┌─ EXCERPTED DATA

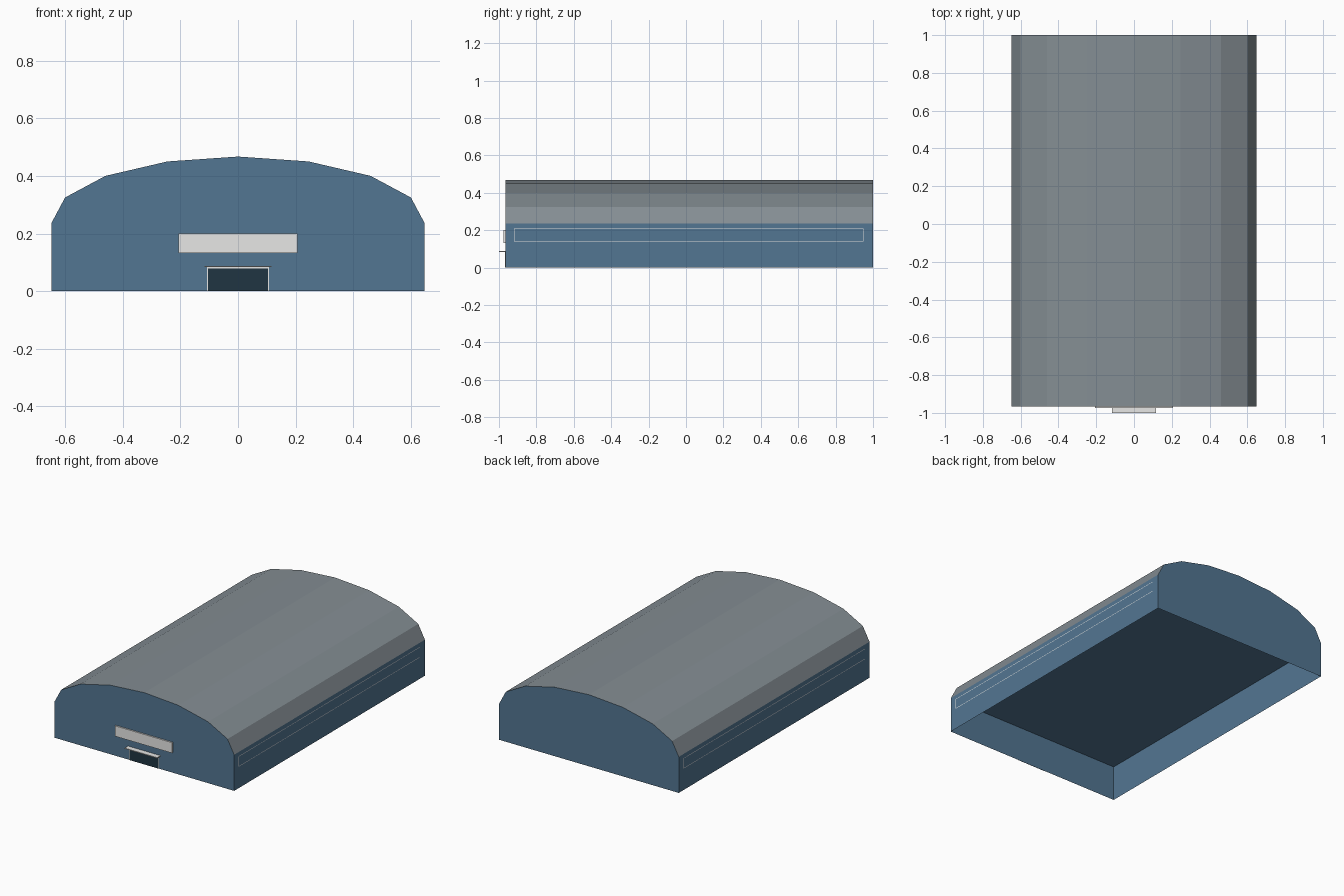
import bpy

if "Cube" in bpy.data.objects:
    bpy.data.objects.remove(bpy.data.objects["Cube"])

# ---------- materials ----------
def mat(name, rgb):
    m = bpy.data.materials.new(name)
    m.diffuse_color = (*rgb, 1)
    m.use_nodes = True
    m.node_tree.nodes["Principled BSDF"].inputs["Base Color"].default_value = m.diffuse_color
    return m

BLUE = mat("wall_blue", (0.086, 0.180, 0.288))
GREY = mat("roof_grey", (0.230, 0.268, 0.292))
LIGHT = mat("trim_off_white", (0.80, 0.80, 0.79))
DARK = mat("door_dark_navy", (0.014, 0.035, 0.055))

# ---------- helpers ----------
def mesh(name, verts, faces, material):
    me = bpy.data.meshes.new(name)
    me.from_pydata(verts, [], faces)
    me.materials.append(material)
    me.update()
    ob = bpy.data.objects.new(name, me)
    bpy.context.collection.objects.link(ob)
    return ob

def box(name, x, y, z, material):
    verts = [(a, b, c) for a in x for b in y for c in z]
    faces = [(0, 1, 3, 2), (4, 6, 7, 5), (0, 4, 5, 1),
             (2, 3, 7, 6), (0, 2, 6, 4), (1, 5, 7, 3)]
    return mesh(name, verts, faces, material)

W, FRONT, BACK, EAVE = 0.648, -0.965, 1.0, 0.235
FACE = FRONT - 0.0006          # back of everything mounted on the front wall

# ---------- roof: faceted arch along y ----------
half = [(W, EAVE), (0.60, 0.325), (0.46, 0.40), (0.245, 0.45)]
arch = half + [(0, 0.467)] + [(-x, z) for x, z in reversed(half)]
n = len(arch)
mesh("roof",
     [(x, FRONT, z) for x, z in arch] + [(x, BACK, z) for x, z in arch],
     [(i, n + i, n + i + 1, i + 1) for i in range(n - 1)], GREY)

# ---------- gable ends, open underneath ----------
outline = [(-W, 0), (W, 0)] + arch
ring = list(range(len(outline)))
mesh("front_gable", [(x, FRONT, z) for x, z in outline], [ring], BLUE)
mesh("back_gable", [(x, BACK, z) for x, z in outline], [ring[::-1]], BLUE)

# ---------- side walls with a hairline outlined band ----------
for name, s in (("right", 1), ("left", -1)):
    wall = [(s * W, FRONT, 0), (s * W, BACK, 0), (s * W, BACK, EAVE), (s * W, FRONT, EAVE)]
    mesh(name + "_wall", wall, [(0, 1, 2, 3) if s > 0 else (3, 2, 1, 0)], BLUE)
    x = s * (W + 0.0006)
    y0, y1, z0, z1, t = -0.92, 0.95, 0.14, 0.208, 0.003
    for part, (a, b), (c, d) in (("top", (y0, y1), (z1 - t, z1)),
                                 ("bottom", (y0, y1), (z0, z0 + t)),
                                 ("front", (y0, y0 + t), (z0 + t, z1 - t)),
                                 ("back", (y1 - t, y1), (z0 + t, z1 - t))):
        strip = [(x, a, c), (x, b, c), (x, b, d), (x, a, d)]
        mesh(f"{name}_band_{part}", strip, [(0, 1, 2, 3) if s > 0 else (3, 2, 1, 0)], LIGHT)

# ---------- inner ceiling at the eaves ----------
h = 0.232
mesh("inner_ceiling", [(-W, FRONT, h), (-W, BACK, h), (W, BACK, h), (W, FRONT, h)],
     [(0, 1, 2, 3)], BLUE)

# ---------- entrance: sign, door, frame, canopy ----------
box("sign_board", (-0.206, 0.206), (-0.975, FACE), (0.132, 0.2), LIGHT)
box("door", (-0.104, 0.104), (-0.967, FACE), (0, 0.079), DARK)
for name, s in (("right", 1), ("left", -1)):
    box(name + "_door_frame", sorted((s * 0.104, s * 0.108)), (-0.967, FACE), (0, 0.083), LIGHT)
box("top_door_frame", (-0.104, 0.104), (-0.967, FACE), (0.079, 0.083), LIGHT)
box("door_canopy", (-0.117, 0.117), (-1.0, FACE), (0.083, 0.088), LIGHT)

└─

ACTION ITEM: I'd like every record printed exactly, with the pictures left out.

TASK OUTPUT:
import bpy

if "Cube" in bpy.data.objects:
    bpy.data.objects.remove(bpy.data.objects["Cube"])

# ---------- materials ----------
def mat(name, rgb):
    m = bpy.data.materials.new(name)
    m.diffuse_color = (*rgb, 1)
    m.use_nodes = True
    m.node_tree.nodes["Principled BSDF"].inputs["Base Color"].default_value = m.diffuse_color
    return m

BLUE = mat("wall_blue", (0.086, 0.180, 0.288))
GREY = mat("roof_grey", (0.230, 0.268, 0.292))
LIGHT = mat("trim_off_white", (0.80, 0.80, 0.79))
DARK = mat("door_dark_navy", (0.014, 0.035, 0.055))

# ---------- helpers ----------
def mesh(name, verts, faces, material):
    me = bpy.data.meshes.new(name)
    me.from_pydata(verts, [], faces)
    me.materials.append(material)
    me.update()
    ob = bpy.data.objects.new(name, me)
    bpy.context.collection.objects.link(ob)
    return ob

def box(name, x, y, z, material):
    verts = [(a, b, c) for a in x for b in y for c in z]
    faces = [(0, 1, 3, 2), (4, 6, 7, 5), (0, 4, 5, 1),
             (2, 3, 7, 6), (0, 2, 6, 4), (1, 5, 7, 3)]
    return mesh(name, verts, faces, material)

W, FRONT, BACK, EAVE = 0.648, -0.965, 1.0, 0.235
FACE = FRONT - 0.0006          # back of everything mounted on the front wall

# ---------- roof: faceted arch along y ----------
half = [(W, EAVE), (0.60, 0.325), (0.46, 0.40), (0.245, 0.45)]
arch = half + [(0, 0.467)] + [(-x, z) for x, z in reversed(half)]
n = len(arch)
mesh("roof",
     [(x, FRONT, z) for x, z in arch] + [(x, BACK, z) for x, z in arch],
     [(i, n + i, n + i + 1, i + 1) for i in range(n - 1)], GREY)

# ---------- gable ends, open underneath ----------
outline = [(-W, 0), (W, 0)] + arch
ring = list(range(len(outline)))
mesh("front_gable", [(x, FRONT, z) for x, z in outline], [ring], BLUE)
mesh("back_gable", [(x, BACK, z) for x, z in outline], [ring[::-1]], BLUE)

# ---------- side walls with a hairline outlined band ----------
for name, s in (("right", 1), ("left", -1)):
    wall = [(s * W, FRONT, 0), (s * W, BACK, 0), (s * W, BACK, EAVE), (s * W, FRONT, EAVE)]
    mesh(name + "_wall", wall, [(0, 1, 2, 3) if s > 0 else (3, 2, 1, 0)], BLUE)
    x = s * (W + 0.0006)
    y0, y1, z0, z1, t = -0.92, 0.95, 0.14, 0.208, 0.003
    for part, (a, b), (c, d) in (("top", (y0, y1), (z1 - t, z1)),
                                 ("bottom", (y0, y1), (z0, z0 + t)),
                                 ("front", (y0, y0 + t), (z0 + t, z1 - t)),
                                 ("back", (y1 - t, y1), (z0 + t, z1 - t))):
        strip = [(x, a, c), (x, b, c), (x, b, d), (x, a, d)]
        mesh(f"{name}_band_{part}", strip, [(0, 1, 2, 3) if s > 0 else (3, 2, 1, 0)], LIGHT)

# ---------- inner ceiling at the eaves ----------
h = 0.232
mesh("inner_ceiling", [(-W, FRONT, h), (-W, BACK, h), (W, BACK, h), (W, FRONT, h)],
     [(0, 1, 2, 3)], BLUE)

# ---------- entrance: sign, door, frame, canopy ----------
box("sign_board", (-0.206, 0.206), (-0.975, FACE), (0.132, 0.2), LIGHT)
box("door", (-0.104, 0.104), (-0.967, FACE), (0, 0.079), DARK)
for name, s in (("right", 1), ("left", -1)):
    box(name + "_door_frame", sorted((s * 0.104, s * 0.108)), (-0.967, FACE), (0, 0.083), LIGHT)
box("top_door_frame", (-0.104, 0.104), (-0.967, FACE), (0.079, 0.083), LIGHT)
box("door_canopy", (-0.117, 0.117), (-1.0, FACE), (0.083, 0.088), LIGHT)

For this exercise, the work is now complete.